Building » Hartlepool – The Immaculate Conception

Hartlepool – The Immaculate Conception

Durham Street, Hartlepool, Cleveland TS24

A good Early English Gothic design by J. A. Hansom, with a fine interior retaining original and early fittings of note. The church is also an important element of the historic Headland, a designated conservation area, and lies close to the early medieval church of St Hilda. The site is of archaeological sensitivity.

The mission was founded in 1834 when a chapel on the corner of Prissick Street and Henry Street was built, by John Wells. The first resident priest was Fr William Knight, from Ushaw, who built a school in 1837. Due to the success of the docks, Hartlepool’s population doubled between 1840 and 1850, with an influx of Irish workers. Fr Knight initiated fundraising for a new church, led by a Mr Lawrenson. The new church, dedicated to the Immaculate Conception, was opened by Bishop Hogarth on 28 August 1851. The builders were John Galley and the total cost, including the site, was £4000, raised largely by subscriptions. A school, St Bega’s, was built in 1884. St Mary’s was the mother church of Hartlepool, but as the town expanded in the twentieth century, the population of the historic Headland area declined.  The spire was demolished in 1946, due to its poor condition.

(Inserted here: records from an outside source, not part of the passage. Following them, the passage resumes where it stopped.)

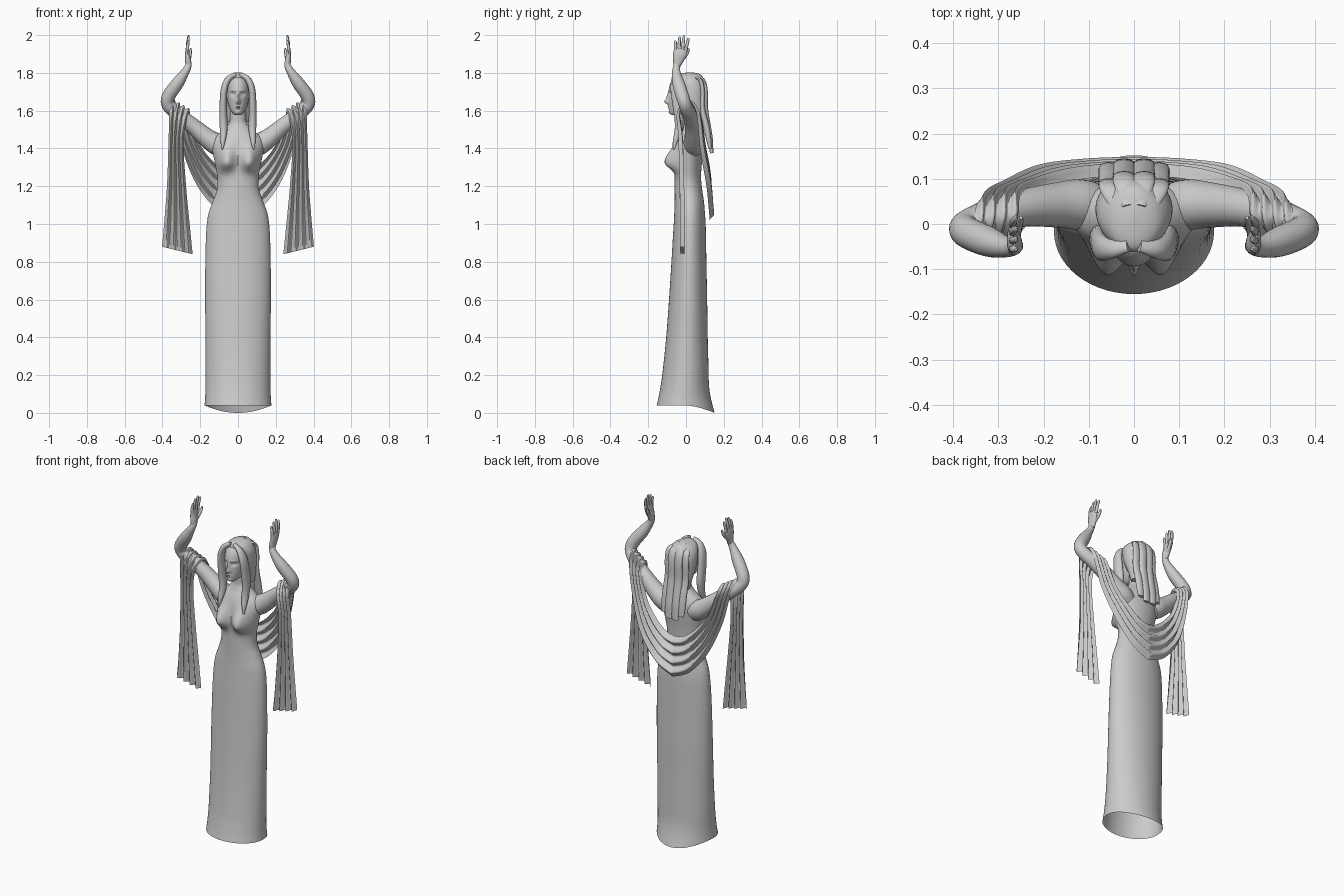
import bpy, bmesh, math
from math import sin, cos, pi, exp
from mathutils import Vector


def spline(keys, steps):
    """Catmull-Rom through tuples of numbers."""
    out = []
    for i in range(len(keys) - 1):
        a, b, c, d = (keys[max(0, min(len(keys) - 1, i + k))] for k in (-1, 0, 1, 2))
        for s in range(steps):
            t = s / steps
            out.append(tuple(0.5 * (2 * q + (r - p) * t + (2 * p - 5 * q + 4 * r - w) * t * t
                                    + (3 * q - p - 3 * r + w) * t ** 3)
                             for p, q, r, w in zip(a, b, c, d)))
    return out + [tuple(keys[-1])]


def skin(name, rings, closed=True, caps=(True, True), mirror=False, angle=50):
    bm = bmesh.new()
    rows = [[bm.verts.new(p) for p in ring] for ring in rings]
    n = len(rows[0])
    for r0, r1 in zip(rows, rows[1:]):
        for j in range(n if closed else n - 1):
            k = (j + 1) % n
            bm.faces.new((r0[j], r0[k], r1[k], r1[j]))
    if closed and caps[0]:
        bm.faces.new(rows[0][::-1])
    if closed and caps[1]:
        bm.faces.new(rows[-1])
    bmesh.ops.recalc_face_normals(bm, faces=bm.faces)
    me = bpy.data.meshes.new(name)
    bm.to_mesh(me)
    bm.free()
    ob = bpy.data.objects.new(name, me)
    bpy.context.collection.objects.link(ob)
    bpy.ops.object.select_all(action='DESELECT')
    ob.select_set(True)
    bpy.context.view_layer.objects.active = ob
    bpy.ops.object.shade_smooth_by_angle(angle=math.radians(angle))
    if mirror:
        ob.modifiers.new("mirror", 'MIRROR')
    return ob


def loft(name, keys, warp=None, steps=5, n=56, caps=(True, True)):
    """Horizontal ovals: (z, half width, front y, back y)."""
    rings = []
    for z, w, f, b in spline(keys, steps):
        ring = []
        for j in range(n):
            a = 2 * pi * j / n
            p = (w * cos(a), (f + b) / 2 + (b - f) / 2 * sin(a), z)
            ring.append(warp(*p, sin(a)) if warp else p)
        rings.append(ring)
    return skin(name, rings, caps=caps)


def tube(name, keys, side, steps=4, n=16, angle=50):
    """Oval tube along a path: (x, y, z, radius along side, other radius), mirrored in x."""
    pts = spline(keys, steps)
    rings = []
    for i, p in enumerate(pts):
        t = (Vector(pts[min(i + 1, len(pts) - 1)][:3]) - Vector(pts[max(i - 1, 0)][:3])).normalized()
        u = Vector(side)
        u = (u - t * u.dot(t)).normalized()
        v = t.cross(u)
        rings.append([Vector(p[:3]) + u * p[3] * cos(2 * pi * j / n) + v * p[4] * sin(2 * pi * j / n)
                      for j in range(n)])
    return skin(name, rings, mirror=True, angle=angle)


def bump(x, z, cx, cz, sx, sz):
    return exp(-((abs(x) - cx) / sx) ** 2 - ((z - cz) / sz) ** 2)


# dress, torso and neck in one loft, with bust and a flared, dipping back hem
def body_warp(x, y, z, s):
    if s < 0:
        y -= 0.062 * bump(x, z, .062, 1.325, .042, .042 if z < 1.325 else .075) * min(1, -s * 2)
    k = max(0, min(1, 1 - (z - .04) / .14)) ** 2
    b = max(0, s) ** 2
    return x, y + .03 * k * b, z - .04 * k * b


loft("dress_and_torso", [
    (.04, .177, -.155, .122), (.1, .173, -.142, .12), (.2, .172, -.126, .12), (.4, .172, -.105, .115),
    (.6, .174, -.09, .112), (.8, .173, -.077, .108), (.92, .17, -.07, .106), (1.0, .165, -.065, .104),
    (1.06, .155, -.062, .1), (1.12, .133, -.06, .095), (1.18, .112, -.06, .086), (1.24, .108, -.06, .08),
    (1.30, .118, -.06, .082), (1.36, .13, -.062, .088), (1.41, .138, -.06, .092), (1.45, .13, -.052, .092),
    (1.48, .1, -.04, .085), (1.505, .07, -.028, .075), (1.535, .047, -.018, .062), (1.57, .042, -.018, .055),
    (1.61, .042, -.02, .055)], body_warp, caps=(False, True))


# head with face relief: nose, brow, eye sockets, cheeks, lips, chin
def face_warp(x, y, z, s):
    if s < 0:
        y -= .024 * bump(x, z, 0, 1.647, .011, .014) + .012 * bump(x, z, 0, 1.675, .009, .022)
        y += .012 * bump(x, z, .026, 1.688, .014, .011)
        y -= .004 * bump(x, z, .025, 1.688, .008, .004)
        y -= .004 * bump(x, z, .024, 1.706, .02, .007)
        y -= .008 * bump(x, z, 0, 1.622, .016, .004) + .007 * bump(x, z, 0, 1.612, .014, .004)
        y -= .005 * bump(x, z, 0, 1.592, .015, .009)
    return x, y, z


loft("head", [
    (1.576, .012, -.07, -.03), (1.582, .024, -.083, -.01), (1.60, .038, -.088, .02), (1.63, .05, -.089, .05),
    (1.66, .056, -.09, .07), (1.69, .059, -.09, .08), (1.72, .06, -.09, .085), (1.75, .056, -.08, .08),
    (1.775, .042, -.062, .065), (1.79, .02, -.03, .045)], face_warp, steps=7, n=96)

# hair: cap set back from the face
loft("hair_cap", [
    (1.54, .062, .02, .1), (1.60, .074, .0, .106), (1.66, .083, -.03, .108), (1.71, .085, -.045, .107),
    (1.75, .079, -.058, .1), (1.78, .06, -.06, .088), (1.795, .035, -.04, .07), (1.802, .006, .01, .03)],
    n=48)

# long locks framing the face and falling on the chest
tube("front_hair_lock", [
    (.012, -.045, 1.787, .012, .02), (.05, -.055, 1.768, .016, .022), (.072, -.052, 1.72, .018, .03),
    (.078, -.042, 1.65, .019, .032), (.078, -.032, 1.57, .021, .03), (.076, -.038, 1.5, .02, .022),
    (.08, -.056, 1.44, .013, .014), (.083, -.064, 1.395, .004, .006)], (1, 0, 0))

# flat locks down the back
for i, (x, w, low) in enumerate(((.022, .025, 1.375), (.055, .024, 1.40))):
    d = i * .016
    tube(f"back_hair_lock_{i}", [
        (x * .5, .04 - d, 1.797 - d, w * .6, .006), (x * .9, .09 - d, 1.762, w, .01),
        (x, .104 - d, 1.7, w, .012), (x, .103 - d, 1.61, w, .014), (x, .115 - d / 2, 1.52, w, .016),
        (x, .128 - d / 2, 1.45, w, .014), (x, .136 - d / 2, low, w * .85, .009)], (1, 0, 0))

# arms: shoulder, bent elbow, wrist
tube("arm", [p + (p[3],) for p in (
    (.085, .04, 1.40, .05), (.12, .043, 1.425, .056), (.17, .042, 1.46, .05), (.24, .036, 1.52, .042),
    (.31, .02, 1.575, .038), (.352, .004, 1.61, .036), (.374, -.008, 1.64, .034), (.366, -.02, 1.68, .035),
    (.32, -.04, 1.745, .033), (.283, -.051, 1.80, .023), (.264, -.05, 1.835, .018), (.262, -.045, 1.86, .016))],
    (0, 1, 0), n=20)

# hands: palm edge-on to the front, fingers fanned, thumb to the back
tube("palm", [
    (.262, -.048, 1.835, .018, .016), (.264, -.042, 1.865, .028, .016), (.268, -.034, 1.895, .035, .013),
    (.268, -.029, 1.92, .034, .01), (.267, -.027, 1.928, .026, .006)], (0, 1, 0))
for i, (y0, y1, top) in enumerate(((-.055, -.056, 1.972), (-.038, -.034, 1.992),
                                   (-.02, -.011, 1.999), (-.003, .012, 1.985))):
    tube(f"finger_{i}", [
        (.268, y0, 1.91, .009, .009), (.267, (y0 + y1) / 2, (1.91 + top) / 2, .0085, .0085),
        (.262, y1, top - .008, .007, .006), (.261, y1, top, .003, .003)], (0, 1, 0), steps=3, n=8)
tube("thumb", [
    (.262, -.032, 1.86, .012, .011), (.257, -.008, 1.885, .01, .01), (.252, .008, 1.91, .009, .008),
    (.25, .014, 1.93, .004, .004)], (0, 1, 0), steps=3, n=8)

# shawl: front panel, over the arm, then slung across the back (inner edge xyz, outer edge xyz, fold depth)
shawl_keys = [
    (.24, -.02, .84, .402, -.02, .88, .012), (.258, -.02, 1.02, .388, -.02, 1.04, .012),
    (.275, -.022, 1.2, .375, -.022, 1.22, .012), (.288, -.026, 1.42, .367, -.03, 1.46, .011),
    (.272, -.025, 1.54, .362, -.042, 1.595, .008), (.252, .02, 1.6, .352, .006, 1.66, .007),
    (.248, .075, 1.56, .342, .06, 1.6, .008), (.2, .095, 1.42, .298, .085, 1.4, .011),
    (.13, .11, 1.33, .22, .12, 1.21, .013), (.06, .118, 1.275, .11, .134, 1.075, .013),
    (0, .12, 1.26, 0, .138, 1.02, .013)]
N = 40
secs = spline(shawl_keys, 7)
rings = []
for i, s in enumerate(secs):
    a, b = Vector(s[:3]), Vector(s[3:6])
    mid = [(Vector(q[:3]) + Vector(q[3:6])) / 2 for q in (secs[max(i - 1, 0)], secs[min(i + 1, len(secs) - 1)])]
    nrm = (mid[1] - mid[0]).cross(b - a).normalized()
    rings.append([a.lerp(b, j / N) + nrm * s[6] * cos(j / N * 2 * pi * 4) for j in range(N + 1)])
for p in rings[-1]:
    p.x = 0
skin("shawl", rings, closed=False, mirror=True, angle=60)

The list description (below) refers to most of the church’s key features.  In addition, the baptistery in the west end of the south aisle retains its polychrome Gothic font on clustered columns with a finely carved traceried timber cover.  The benches are plain pine with a wood-grained finish. The floor at the west end of the nave and below the gallery is laid with Minton tiles, and the west entrance is separated from the nave by a pine screen and doors with glazing, probably 1880s. The sanctuary was re-ordered in the late 1980s, since the list entry was written; the alabaster altar rails and brass gates have been removed but they survive to the side chapel. The pipe organ on the west gallery has a Gothic-style timber case; the organ made by W. Denman of York. The sacristy formerly occupied a stone gabled structure to the north side of the sanctuary; since c.2000 this is been used as a parish meeting room, and a former confessional has been adapted for use as a small sacristy. 

List description

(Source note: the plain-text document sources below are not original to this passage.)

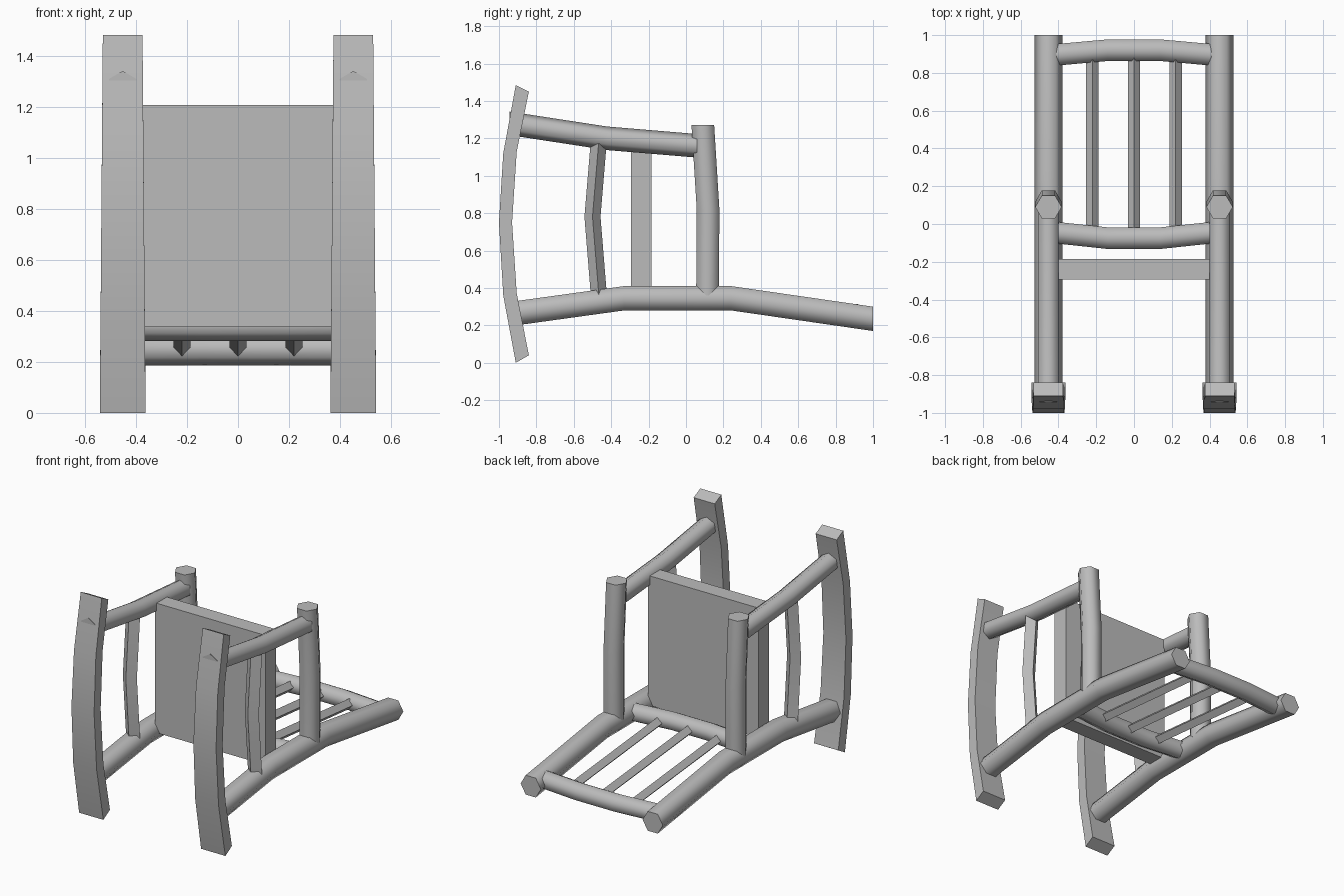
import bpy, bmesh, math
from mathutils import Vector

if "Cube" in bpy.data.objects:
    bpy.data.objects.remove(bpy.data.objects["Cube"], do_unlink=True)

grey = bpy.data.materials.new("plain grey")
grey.use_nodes = True
grey.diffuse_color = (0.5, 0.5, 0.5, 1)
grey.node_tree.nodes["Principled BSDF"].inputs["Base Color"].default_value = (0.5, 0.5, 0.5, 1)


def skin(name, rings, angle=65):
    """Join rings of points into a capped solid."""
    bm = bmesh.new()
    loops = [[bm.verts.new(p) for p in ring] for ring in rings]
    n = len(loops[0])
    for a, b in zip(loops, loops[1:]):
        for i in range(n):
            j = (i + 1) % n
            bm.faces.new((a[i], a[j], b[j], b[i]))
    bm.faces.new(loops[0])
    bm.faces.new(loops[-1])
    bmesh.ops.recalc_face_normals(bm, faces=bm.faces)
    mesh = bpy.data.meshes.new(name)
    bm.to_mesh(mesh)
    bm.free()
    mesh.materials.append(grey)
    obj = bpy.data.objects.new(name, mesh)
    bpy.context.collection.objects.link(obj)
    bpy.ops.object.select_all(action="DESELECT")
    obj.select_set(True)
    bpy.context.view_layer.objects.active = obj
    bpy.ops.object.shade_smooth_by_angle(angle=math.radians(angle))
    return obj


def bar(name, path, u, v, sides=6):
    """Sweep a regular section along a path; one corner points along u."""
    u, v = Vector(u), Vector(v)
    turns = [math.tau * k / sides for k in range(sides)]
    return skin(name, [[Vector(p) + u * math.cos(t) + v * math.sin(t) for t in turns]
                       for p in path])


# Bowed rockers: (outer y, outer z, inner y, inner z, half width)
rocker = [(-0.91, 0, -0.84, 0.04, 0.09), (-0.977, 0.36, -0.905, 0.37, 0.087),
          (-1, 0.75, -0.93, 0.75, 0.084), (-0.977, 1.12, -0.905, 1.13, 0.081),
          (-0.91, 1.485, -0.84, 1.45, 0.078)]

for side, s in (("left", 1), ("right", -1)):
    x = 0.453 * s
    skin(side + "_rocker", [[(x - w, yo, zo), (x + w, yo, zo), (x + w, yi, zi), (x - w, yi, zi)]
                            for yo, zo, yi, zi, w in rocker], 30)
    # Long bent back post
    bar(side + "_back_post", [(x, -0.93, 0.262), (x, -0.33, 0.345), (x, 0.24, 0.345), (x, 1, 0.235)],
        (0.075, 0, 0), (0, 0, 0.075))
    # Front leg running into the rocker
    bar(side + "_front_leg", [(x, -0.943, 1.28), (x, -0.42, 1.2), (x, 0.06, 1.16)],
        (0, 0, 0.063), (0.063, 0, 0))
    # Armrest
    bar(side + "_armrest", [(x, 0.115, 0.36), (x, 0.118, 0.82), (x, 0.09, 1.27)],
        (0.07, 0, 0), (0, 0.07, 0))
    # Bent side stretcher
    bar(side + "_stretcher", [(x, -0.465, 0.35), (x, -0.5, 0.78), (x, -0.465, 1.2)],
        (0.052, 0, 0), (0, 0.043, 0), 4)

# Seat board
skin("seat", [[(-0.41, y, 0.34), (0.41, y, 0.34), (0.41, y, 1.21), (-0.41, y, 1.21)]
              for y in (-0.295, -0.185)], 30)

# Bowed backrest rails
for name, y, z, bow in (("lower_back_rail", -0.045, 0.345, -0.03), ("upper_back_rail", 0.895, 0.25, 0.025)):
    bar(name, [(-0.42, y, z), (-0.14, y + bow, z), (0.14, y + bow, z), (0.42, y, z)],
        (0, 0, 0.063), (0, 0.066, 0))

# Backrest spindles
for i, x in enumerate((-0.22, 0, 0.22)):
    bar(f"spindle_{i + 1}", [(x, -0.06, 0.345), (x, 0.91, 0.253)],
        (0.033, 0, 0), (0, 0, 0.035), 4)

Wrongly shown on O.S. plan as Brougham Street. Roman Catholic Church, 1850, by J.A. Hansom (Preston). Dressed limestone with quoins at angles; Welsh slate roof with terracotta ridge crestings. Early English style. Disoriented, terms used are ritual. Aisled, clearstoried nave, bowed apsidal chancel, north and north-east vestries, south chapel, and west tower from which spire was removed c. 1945. Crypt below chancel now used as chapel. 4-stage tower has clasping buttresses, straight parapet, corbelled out, and vice at north-east angle. Pointed west doorway of 3 moulded orders, the middle order having nook shafts and the inner being trefoil-headed. Figure of Virgin in trefoil-headed gabled niche in west face of 2nd stage; lancets with nook shafts and hoodmoulds, to north and south faces of 2nd stage and in pairs to each face of top stage. Each face of 3rd stage has a cinquefoil. 6-bay nave has paired, chamfered, trefoil headed clearstorey windows. Single lancets, with hoodmoulds and carved stops to aisles and apse.

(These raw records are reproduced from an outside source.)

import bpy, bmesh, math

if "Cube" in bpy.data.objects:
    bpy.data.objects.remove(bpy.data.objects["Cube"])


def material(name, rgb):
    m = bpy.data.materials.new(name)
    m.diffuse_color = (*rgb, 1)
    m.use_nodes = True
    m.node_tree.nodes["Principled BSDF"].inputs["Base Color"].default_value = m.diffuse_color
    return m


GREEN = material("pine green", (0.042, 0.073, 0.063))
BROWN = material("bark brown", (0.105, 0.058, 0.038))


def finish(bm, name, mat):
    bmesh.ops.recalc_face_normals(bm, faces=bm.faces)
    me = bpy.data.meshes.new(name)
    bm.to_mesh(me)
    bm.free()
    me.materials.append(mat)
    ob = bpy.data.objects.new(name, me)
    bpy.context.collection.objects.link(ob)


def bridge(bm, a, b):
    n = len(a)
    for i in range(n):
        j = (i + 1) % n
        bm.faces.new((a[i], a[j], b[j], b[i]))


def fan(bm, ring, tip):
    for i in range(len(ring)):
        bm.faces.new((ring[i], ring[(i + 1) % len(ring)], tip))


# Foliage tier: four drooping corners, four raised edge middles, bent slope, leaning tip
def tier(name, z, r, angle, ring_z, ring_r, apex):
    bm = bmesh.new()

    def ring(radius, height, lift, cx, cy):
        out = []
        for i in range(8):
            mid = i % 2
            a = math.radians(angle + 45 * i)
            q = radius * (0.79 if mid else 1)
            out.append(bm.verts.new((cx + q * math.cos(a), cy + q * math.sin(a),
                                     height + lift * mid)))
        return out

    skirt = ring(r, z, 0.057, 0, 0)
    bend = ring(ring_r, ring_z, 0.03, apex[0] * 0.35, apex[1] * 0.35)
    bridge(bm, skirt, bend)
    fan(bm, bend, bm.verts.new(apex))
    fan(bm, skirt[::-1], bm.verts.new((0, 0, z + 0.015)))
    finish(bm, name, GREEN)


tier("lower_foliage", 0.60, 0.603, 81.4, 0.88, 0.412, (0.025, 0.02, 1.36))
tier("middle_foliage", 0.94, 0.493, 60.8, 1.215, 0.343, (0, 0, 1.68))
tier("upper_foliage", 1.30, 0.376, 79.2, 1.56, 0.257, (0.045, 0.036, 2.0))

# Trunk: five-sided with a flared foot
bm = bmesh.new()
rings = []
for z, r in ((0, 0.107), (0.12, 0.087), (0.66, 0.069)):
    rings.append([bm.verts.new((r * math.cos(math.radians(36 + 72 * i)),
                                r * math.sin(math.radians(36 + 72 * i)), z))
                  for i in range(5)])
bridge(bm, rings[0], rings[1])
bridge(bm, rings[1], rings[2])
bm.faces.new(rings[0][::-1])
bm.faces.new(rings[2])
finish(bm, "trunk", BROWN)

Church interior is painted. Chamfered arcade arches on alternate round and octagonal piers. Coupled-rafter roof with 2 collar beams, wall posts, arched braces and curved angle struts to lower beam. West gallery of 1886. Stained glass to aisle and apse windows by Francis Barnett (York) 1851. Painted stone sedilia with cinquefoil head. Heavily carved and ornamented marble altar with predella, tabernacle and arcaded antependium. Alabaster communion rails and brass gates. Tessellated pavement to centre aisle.

Heritage Details

Architect: J. A. Hansom

Original Date: 1850

Conservation Area: Yes

Listed Grade: Grade II